Required action
The answer should contain every record below, output exactly.

[Source texts of formatted documents]
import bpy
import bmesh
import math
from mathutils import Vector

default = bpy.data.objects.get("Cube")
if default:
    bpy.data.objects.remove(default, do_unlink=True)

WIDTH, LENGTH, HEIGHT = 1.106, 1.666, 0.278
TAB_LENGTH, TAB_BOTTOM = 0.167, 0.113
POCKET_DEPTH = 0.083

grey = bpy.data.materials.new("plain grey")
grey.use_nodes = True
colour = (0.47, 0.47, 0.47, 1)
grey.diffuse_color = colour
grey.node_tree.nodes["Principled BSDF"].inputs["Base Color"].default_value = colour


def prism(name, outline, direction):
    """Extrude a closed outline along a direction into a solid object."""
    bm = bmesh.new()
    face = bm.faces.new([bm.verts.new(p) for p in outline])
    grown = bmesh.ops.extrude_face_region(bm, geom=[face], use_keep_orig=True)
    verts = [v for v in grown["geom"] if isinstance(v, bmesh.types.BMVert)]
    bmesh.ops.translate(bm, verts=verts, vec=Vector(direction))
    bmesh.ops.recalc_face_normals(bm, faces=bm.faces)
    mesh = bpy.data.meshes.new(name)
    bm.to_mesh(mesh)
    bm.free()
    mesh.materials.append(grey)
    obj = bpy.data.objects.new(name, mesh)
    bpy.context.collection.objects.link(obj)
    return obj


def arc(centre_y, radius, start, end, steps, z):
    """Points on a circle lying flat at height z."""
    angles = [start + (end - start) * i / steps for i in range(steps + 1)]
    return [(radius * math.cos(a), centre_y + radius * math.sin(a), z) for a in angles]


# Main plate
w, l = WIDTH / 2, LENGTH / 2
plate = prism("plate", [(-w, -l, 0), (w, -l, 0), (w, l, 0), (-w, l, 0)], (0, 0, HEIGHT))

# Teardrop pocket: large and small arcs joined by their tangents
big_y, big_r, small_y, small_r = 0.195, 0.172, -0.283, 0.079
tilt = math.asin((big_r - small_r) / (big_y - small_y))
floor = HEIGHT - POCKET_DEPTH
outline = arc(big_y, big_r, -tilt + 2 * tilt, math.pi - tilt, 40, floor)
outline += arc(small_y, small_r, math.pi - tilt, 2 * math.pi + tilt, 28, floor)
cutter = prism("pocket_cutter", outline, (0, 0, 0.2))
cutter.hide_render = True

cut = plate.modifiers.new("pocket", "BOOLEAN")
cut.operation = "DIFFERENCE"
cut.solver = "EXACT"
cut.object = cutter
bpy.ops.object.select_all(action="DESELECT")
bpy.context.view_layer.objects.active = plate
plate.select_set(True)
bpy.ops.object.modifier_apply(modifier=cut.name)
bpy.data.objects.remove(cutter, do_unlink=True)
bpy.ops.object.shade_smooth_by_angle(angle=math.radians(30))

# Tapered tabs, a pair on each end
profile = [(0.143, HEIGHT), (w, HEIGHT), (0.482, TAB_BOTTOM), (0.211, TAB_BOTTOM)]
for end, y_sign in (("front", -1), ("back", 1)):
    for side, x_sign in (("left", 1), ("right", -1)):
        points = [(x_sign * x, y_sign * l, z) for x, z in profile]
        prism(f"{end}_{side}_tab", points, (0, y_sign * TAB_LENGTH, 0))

Exercise solution
import bpy
import bmesh
import math
from mathutils import Vector

default = bpy.data.objects.get("Cube")
if default:
    bpy.data.objects.remove(default, do_unlink=True)

WIDTH, LENGTH, HEIGHT = 1.106, 1.666, 0.278
TAB_LENGTH, TAB_BOTTOM = 0.167, 0.113
POCKET_DEPTH = 0.083

grey = bpy.data.materials.new("plain grey")
grey.use_nodes = True
colour = (0.47, 0.47, 0.47, 1)
grey.diffuse_color = colour
grey.node_tree.nodes["Principled BSDF"].inputs["Base Color"].default_value = colour


def prism(name, outline, direction):
    """Extrude a closed outline along a direction into a solid object."""
    bm = bmesh.new()
    face = bm.faces.new([bm.verts.new(p) for p in outline])
    grown = bmesh.ops.extrude_face_region(bm, geom=[face], use_keep_orig=True)
    verts = [v for v in grown["geom"] if isinstance(v, bmesh.types.BMVert)]
    bmesh.ops.translate(bm, verts=verts, vec=Vector(direction))
    bmesh.ops.recalc_face_normals(bm, faces=bm.faces)
    mesh = bpy.data.meshes.new(name)
    bm.to_mesh(mesh)
    bm.free()
    mesh.materials.append(grey)
    obj = bpy.data.objects.new(name, mesh)
    bpy.context.collection.objects.link(obj)
    return obj


def arc(centre_y, radius, start, end, steps, z):
    """Points on a circle lying flat at height z."""
    angles = [start + (end - start) * i / steps for i in range(steps + 1)]
    return [(radius * math.cos(a), centre_y + radius * math.sin(a), z) for a in angles]


# Main plate
w, l = WIDTH / 2, LENGTH / 2
plate = prism("plate", [(-w, -l, 0), (w, -l, 0), (w, l, 0), (-w, l, 0)], (0, 0, HEIGHT))

# Teardrop pocket: large and small arcs joined by their tangents
big_y, big_r, small_y, small_r = 0.195, 0.172, -0.283, 0.079
tilt = math.asin((big_r - small_r) / (big_y - small_y))
floor = HEIGHT - POCKET_DEPTH
outline = arc(big_y, big_r, -tilt + 2 * tilt, math.pi - tilt, 40, floor)
outline += arc(small_y, small_r, math.pi - tilt, 2 * math.pi + tilt, 28, floor)
cutter = prism("pocket_cutter", outline, (0, 0, 0.2))
cutter.hide_render = True

cut = plate.modifiers.new("pocket", "BOOLEAN")
cut.operation = "DIFFERENCE"
cut.solver = "EXACT"
cut.object = cutter
bpy.ops.object.select_all(action="DESELECT")
bpy.context.view_layer.objects.active = plate
plate.select_set(True)
bpy.ops.object.modifier_apply(modifier=cut.name)
bpy.data.objects.remove(cutter, do_unlink=True)
bpy.ops.object.shade_smooth_by_angle(angle=math.radians(30))

# Tapered tabs, a pair on each end
profile = [(0.143, HEIGHT), (w, HEIGHT), (0.482, TAB_BOTTOM), (0.211, TAB_BOTTOM)]
for end, y_sign in (("front", -1), ("back", 1)):
    for side, x_sign in (("left", 1), ("right", -1)):
        points = [(x_sign * x, y_sign * l, z) for x, z in profile]
        prism(f"{end}_{side}_tab", points, (0, y_sign * TAB_LENGTH, 0))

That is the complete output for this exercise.